ENTRIES SUPPLIED below:
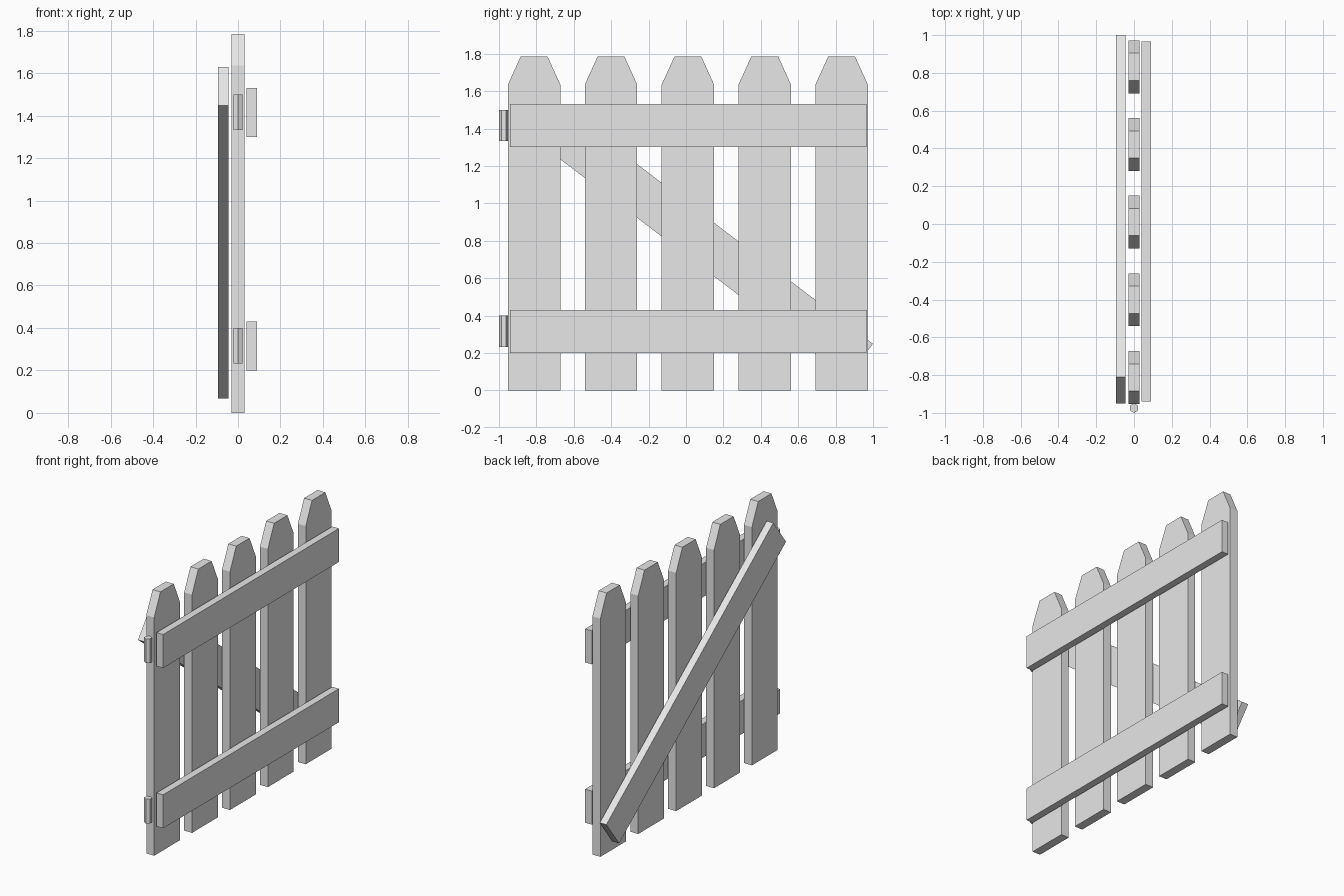
import bpy
import math

cube = bpy.data.objects.get("Cube")
if cube:
    bpy.data.objects.remove(cube, do_unlink=True)

# One plain pale grey for the whole gate
GREY = (0.8, 0.8, 0.8, 1.0)
mat = bpy.data.materials.new("pale grey")
mat.use_nodes = True
mat.diffuse_color = GREY
mat.node_tree.nodes["Principled BSDF"].inputs["Base Color"].default_value = GREY


def board(name, outline, x0, x1):
    """Extrude a counter-clockwise (y, z) outline from x0 to x1."""
    n = len(outline)
    verts = [(x, y, z) for x in (x0, x1) for y, z in outline]
    faces = [tuple(reversed(range(n))), tuple(range(n, 2 * n))]
    faces += [(i, (i + 1) % n, (i + 1) % n + n, i + n) for i in range(n)]
    mesh = bpy.data.meshes.new(name)
    mesh.from_pydata(verts, [], faces)
    mesh.materials.append(mat)
    obj = bpy.data.objects.new(name, mesh)
    bpy.context.collection.objects.link(obj)
    return obj


def rectangle(y0, y1, z0, z1):
    return [(y0, z0), (y1, z0), (y1, z1), (y0, z1)]


# Upright pickets with clipped tops
for i in range(5):
    c = 0.01 + (i - 2) * 0.411
    board(f"picket_{i + 1}",
          [(c - 0.14, 0), (c + 0.14, 0), (c + 0.14, 1.635),
           (c + 0.072, 1.785), (c - 0.072, 1.785), (c - 0.14, 1.635)],
          -0.03, 0.03)

# Horizontal rails and the hinge barrels at their ends
for label, z in (("lower", 0.2), ("upper", 1.3)):
    board(f"{label}_rail", rectangle(-0.94, 0.965, z, z + 0.23), 0.04, 0.09)
    bpy.ops.mesh.primitive_cylinder_add(
        vertices=6, radius=0.025, depth=0.166, location=(0, -0.975, z + 0.116))
    hinge = bpy.context.object
    hinge.name = f"{label}_hinge"
    hinge.data.materials.append(mat)

# Diagonal brace behind the pickets
brace = board("diagonal_brace", rectangle(-1.138, 1.138, -0.114, 0.114), -0.095, -0.045)
brace.location = (0, 0.025, 0.848)
brace.rotation_euler.x = -math.radians(37.3)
End of ENTRIES SUPPLIED.
■ DIRECTIONS FOR THIS TASK
When pictures appear in the records above, leave them out and reproduce exactly each line from the first through the line containing "mat.diffuse_color = GREY", both included.

■ SOLUTION TO THIS PROBLEM
import bpy
import math

cube = bpy.data.objects.get("Cube")
if cube:
    bpy.data.objects.remove(cube, do_unlink=True)

# One plain pale grey for the whole gate
GREY = (0.8, 0.8, 0.8, 1.0)
mat = bpy.data.materials.new("pale grey")
mat.use_nodes = True
mat.diffuse_color = GREY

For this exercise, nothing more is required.